Kenya has accumulated just 15 per cent of the targeted volumes of crude oil needed to start exports under the early oil pilot scheme.
On Tuesday, Kenya Pipeline Company (KPC) managing director Joe Sang said 31,983 barrels of oil had been received in Mombasa from Turkana with only five months left before the May target date for the first shipment.
“We had received some 227 trucks as at 31st October 2018 and we are expected to have the required volume of 200,000 barrels for initial crude export in May 2019,” Mr Sang’ told the National Assembly Departmental Committee on Energy.
The crude is being trucked from Turkana to the Kenya Petroleum Refineries tanks managed by the KPC in Mombasa. The trucking of crude apart from being faulted for being an expensive experiment has faced headwinds with community protests that stalled it barely two months after it was flagged off by President Uhuru Kenyatta on June 3.
Petroleum Permanent Secretary Andrew Kamau who also appeared before the committee said the pilot scheme will help test the market for Kenya’s crude and production infrastructure.
“First, we have been able to establish the infrastructure needed to deliver equipment to Turkana and even more importantly, we are able to identify issues that would arise especially from the community when we make the major investment in the years to come. The protests that stalled the trucking in June were definitely a learning point, “Mr Kamau said.
The price for crude from Kenya and neighbouring Uganda has not yet been fixed. The product is light crude but is waxy, a drawback as it needs to be heated for transport to stay liquid.

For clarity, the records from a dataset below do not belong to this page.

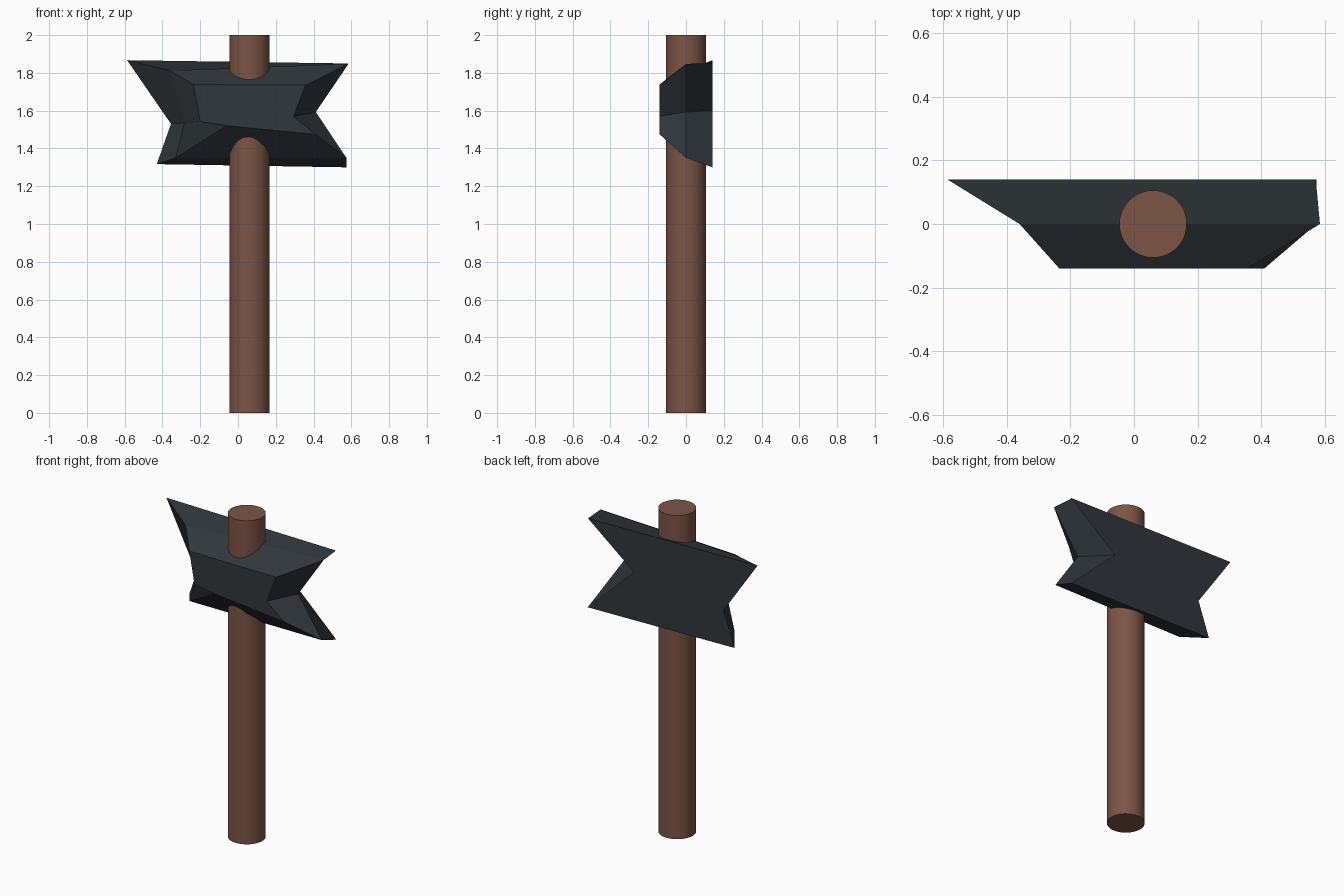
import bpy, bmesh

if "Cube" in bpy.data.objects:
    bpy.data.objects.remove(bpy.data.objects["Cube"])


def material(name, rgb):
    m = bpy.data.materials.new(name)
    m.diffuse_color = (*rgb, 1)
    m.use_nodes = True
    m.node_tree.nodes["Principled BSDF"].inputs["Base Color"].default_value = m.diffuse_color
    return m


# Handle: smooth round shaft running through the head
bpy.ops.mesh.primitive_cylinder_add(vertices=48, radius=0.106, depth=2, location=(0.06, 0, 1))
handle = bpy.context.object
handle.name = "handle"
handle.data.materials.append(material("brown_wood", (0.20, 0.09, 0.06)))
bpy.ops.object.shade_smooth_by_angle()

# Head: notched outline (x, z) at the front, middle and back, lofted along y
# Order: top left, top right, right notch, bottom right, bottom left, left notch
layers = [
    (-0.14, [(-0.235, 1.738), (0.357, 1.735), (0.294, 1.57),
             (0.41, 1.475), (-0.06, 1.52), (-0.20, 1.542)]),
    (0.0, [(-0.36, 1.812), (0.585, 1.848), (0.412, 1.593),
           (0.574, 1.35), (-0.33, 1.35), (-0.283, 1.535)]),
    (0.14, [(-0.587, 1.867), (0.572, 1.85), (0.257, 1.60),
            (0.574, 1.30), (-0.43, 1.317), (-0.355, 1.53)]),
]
bm = bmesh.new()
rings = [[bm.verts.new((x, y, z)) for x, z in outline] for y, outline in layers]
for a, b in zip(rings, rings[1:]):
    for i in range(6):
        j = (i + 1) % 6
        bm.faces.new((a[i], a[j], b[j], b[i]))
bm.faces.new(rings[0])
bm.faces.new(rings[-1])
bmesh.ops.recalc_face_normals(bm, faces=bm.faces)
mesh = bpy.data.meshes.new("head")
bm.to_mesh(mesh)
bm.free()
mesh.materials.append(material("dark_stone", (0.03, 0.038, 0.045)))
head = bpy.data.objects.new("head", mesh)
bpy.context.collection.objects.link(head)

But its extremely low sulphur content is an advantage. A 0.5 percent sulphur limit will be imposed on marine fuels from 2020 by the International Maritime Organisation, down from 3.5 percent.